Written in 1969 while ill, Shostakovich was naturally achingly concerned about his impending death and in response to his admiration for Moussorgsky's 'Songs and Dances of Death' he wished to make his musical statement about the end of life. 'They wanted the finale to be comforting, to say that death is only the beginning. But it's not a beginning, it's the real end, there will be nothing afterwards, nothing.' And with this grim concept he selected eleven poems by a varied group of poets who mostly died young: Garcia Lorca, Guillaume Appollinaire, Wilhelm Kuchelberger, and Rainer Maria Rilke. The poems are sung by soprano and baritone solo and in duet, and the beauty of Varady and Fischer-Dieskau intoning the words in Spanish, French, Russian, and German somehow gives the poetry more immediacy.

The orchestration is for twenty-one performers: two percussionist, celesta, and eighteen strings. The writing is transparent and delicate with some of the most gorgeous sectional ensemble playing (particularly for cellos and double bass) Shostakovich ever wrote. Haitink serves the score well.
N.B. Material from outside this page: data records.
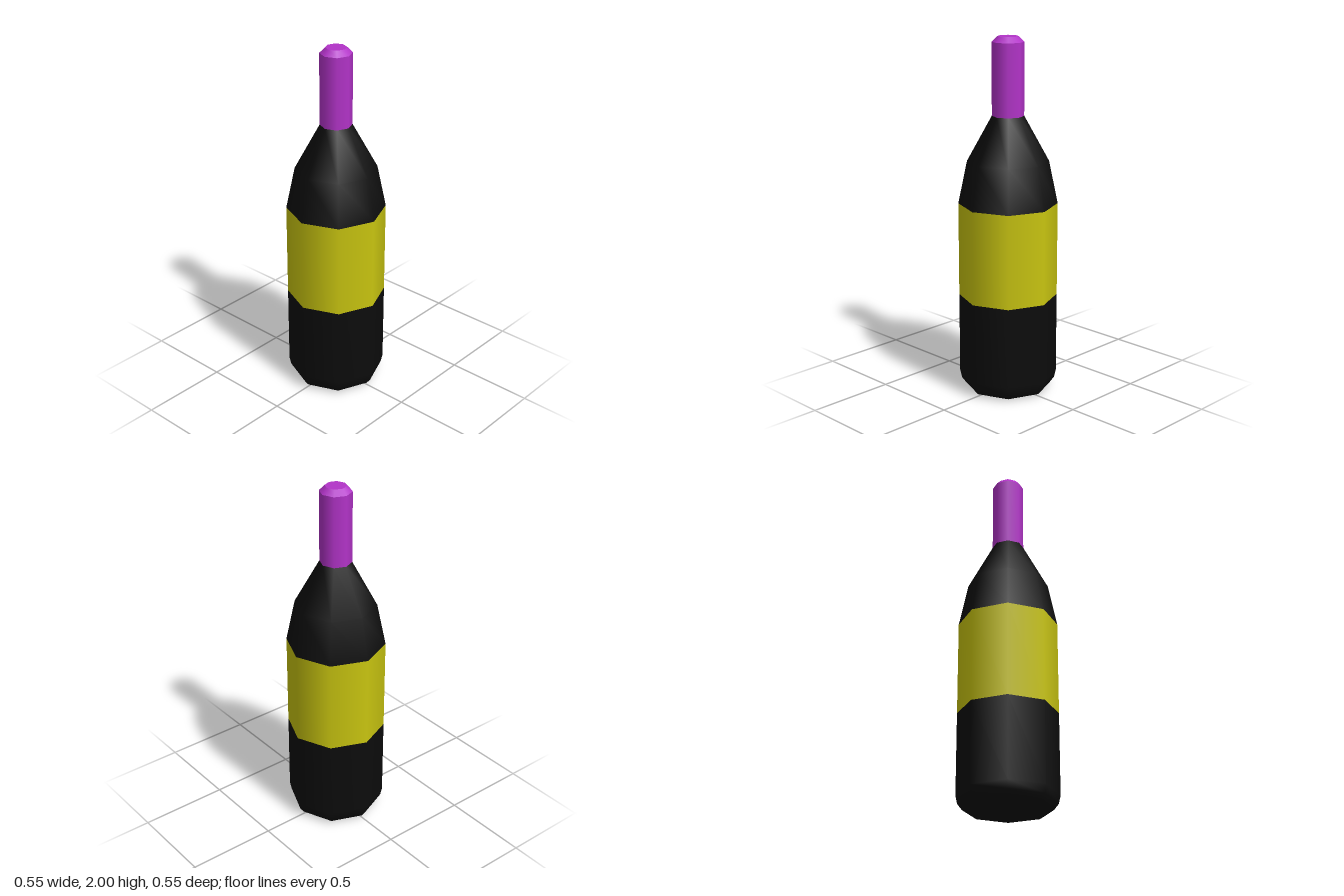
import * as THREE from 'three';

const SIDES = 8;

// Each section is a list of [radius, height] from bottom to top; edges between sections stay sharp.
function turnedPart(name, color, sections) {
  const part = new THREE.Group();
  part.name = name;
  const material = new THREE.MeshStandardMaterial({ color });
  sections.forEach((points, i) => {
    const profile = points.map(([r, y]) => new THREE.Vector2(r, y));
    const mesh = new THREE.Mesh(new THREE.LatheGeometry(profile, SIDES), material);
    mesh.name = `${name}Section${i + 1}`;
    part.add(mesh);
  });
  return part;
}

export function createModel() {
  const bottle = new THREE.Group();
  bottle.name = 'bottle';
  const glass = 0x0c0c0c;

  // Lower glass with a shallow hollow base and rounded foot
  bottle.add(turnedPart('lowerBody', glass, [[
    [0, 0.03], [0.11, 0.02], [0.17, 0.002], [0.195, 0],
    [0.24, 0.012], [0.265, 0.045], [0.275, 0.09], [0.275, 0.55],
  ]]));

  // Label band, flush with the glass
  bottle.add(turnedPart('label', 0xc8c410, [[[0.275, 0.55], [0.275, 1.08]]]));

  // Shoulder tapering in two steps to the neck
  bottle.add(turnedPart('shoulder', glass, [[[0.275, 1.08], [0.225, 1.32], [0.088, 1.57]]]));

  // Neck foil with a chamfered, flat top
  bottle.add(turnedPart('neckFoil', 0xb233c8, [
    [[0.088, 1.57], [0.088, 1.97]],
    [[0.088, 1.97], [0.058, 2]],
    [[0.058, 2], [0, 2]],
  ]));

  return bottle;
}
As an additional bonus on this CD, Haitink conducts the `Six Poems of Marina Tsvetaeva' beautifully sung by Ortrun Wenkel. For this reviewer the experience of hearing this chamber work that speaks so profoundly about death in the wonder of the acoustic of Disney Hall in Los Angeles makes this symphony emphatically one of Shostakovich's finest works. Esa-Pekka Salonen with the LA Philharmonic approached the work with such humanity and utter clarity of performance, using as soloists Matthias Goerne and brilliant young Russian dramatic soprano Tatiana Pavlovskaya to breathe meaning and incredible atmosphere that the effect was one of those once in a lifetime experiences. If only THAT performance could be added to the recorded repertoire.... Highly recommended. Grady Harp, February 06"